In light of severe criticism from some of its closest European allies, the Bush administration agreed yesterday to drop its demand for US troops serving in United Nations peacekeeping missions to be declared immune from prosecution by the International Criminal Court (ICC). Instead, Bush is calling for a one-year exemption from prosecution for US troops – a compromise to be voted on by the UN Security Council.
This position represents a marked retreat from the Bush administration’s threats just weeks ago to withdraw US personnel from all peacekeeping missions if they were not exempted from the ICC. However, some Security Council members have called the new proposal an “improvement,” but “not enough.”
The ICC, created by the Rome Treaty of 1998 to prosecute war crimes, crimes against humanity and genocide, has widespread support in the US from groups such as the Feminist Majority because it identifies gender crimes and the crime of apartheid as crimes against humanity. Article 7 of the Rome Statute presents clear language that defines gender crimes as rape, sexual slavery, enforced prostitution, forced pregnancy, enforced sterilization, or any other form of sexual violence of comparable gravity.

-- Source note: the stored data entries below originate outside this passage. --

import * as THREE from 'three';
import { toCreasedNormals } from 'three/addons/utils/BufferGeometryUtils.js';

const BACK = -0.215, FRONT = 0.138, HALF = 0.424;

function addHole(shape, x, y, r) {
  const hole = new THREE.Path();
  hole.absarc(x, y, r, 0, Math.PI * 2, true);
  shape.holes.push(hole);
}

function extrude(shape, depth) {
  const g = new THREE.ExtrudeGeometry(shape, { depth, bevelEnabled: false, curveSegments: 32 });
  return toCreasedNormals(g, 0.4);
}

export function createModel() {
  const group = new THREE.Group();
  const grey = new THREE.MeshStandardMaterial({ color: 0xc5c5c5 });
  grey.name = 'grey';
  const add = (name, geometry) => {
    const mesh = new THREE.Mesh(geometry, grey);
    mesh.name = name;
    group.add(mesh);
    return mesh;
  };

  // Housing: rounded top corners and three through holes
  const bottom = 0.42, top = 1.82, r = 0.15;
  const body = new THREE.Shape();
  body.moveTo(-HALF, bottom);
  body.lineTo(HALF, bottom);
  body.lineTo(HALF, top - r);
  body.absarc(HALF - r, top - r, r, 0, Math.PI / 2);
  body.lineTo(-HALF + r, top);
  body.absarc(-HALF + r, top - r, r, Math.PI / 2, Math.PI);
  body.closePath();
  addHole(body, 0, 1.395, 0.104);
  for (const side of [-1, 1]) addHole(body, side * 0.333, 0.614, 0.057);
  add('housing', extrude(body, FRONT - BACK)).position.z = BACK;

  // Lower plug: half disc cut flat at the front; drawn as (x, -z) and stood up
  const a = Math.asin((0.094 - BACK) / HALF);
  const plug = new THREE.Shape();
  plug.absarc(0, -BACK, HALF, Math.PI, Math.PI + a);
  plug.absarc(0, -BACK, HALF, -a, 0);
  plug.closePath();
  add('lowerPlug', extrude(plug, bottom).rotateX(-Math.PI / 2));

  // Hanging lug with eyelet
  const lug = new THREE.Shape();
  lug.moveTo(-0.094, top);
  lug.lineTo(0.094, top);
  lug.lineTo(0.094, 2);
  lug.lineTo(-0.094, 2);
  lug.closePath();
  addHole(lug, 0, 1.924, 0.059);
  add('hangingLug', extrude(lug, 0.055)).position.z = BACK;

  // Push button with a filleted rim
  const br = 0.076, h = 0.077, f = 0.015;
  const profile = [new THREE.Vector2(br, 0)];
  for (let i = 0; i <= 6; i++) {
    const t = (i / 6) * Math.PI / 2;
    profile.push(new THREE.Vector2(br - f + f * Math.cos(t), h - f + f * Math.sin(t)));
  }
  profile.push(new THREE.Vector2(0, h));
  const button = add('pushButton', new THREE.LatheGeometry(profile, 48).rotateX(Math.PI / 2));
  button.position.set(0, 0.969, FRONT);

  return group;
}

So far, 74 countries have ratified the Rome Treaty – on December 31, 2000 former President Bill Clinton added the US signature, however, President Bush renounced it in May.
Media Resources: Washington Post 7/11/02; New York Times 7/11/02; FOXNews.com 7/10/02
1/27/2016 Taiwan Elects First Woman President - In a landslide victory, the leader of Taiwan's Democratic Progressive Party (DPP) Tsai Ing-wen won the country's presidential election, becoming the first woman in Taiwan's history to hold the position.
Emphasizing her party's commitment to maintaining Taiwan's independence from China, Tsai won over young voters eager to usher in a political changing of the guard following some 70 years of dominance by the pro-Chinese unification party, the Kuomintang (KMT), chaired by presidential opponent Eric Chu. . . .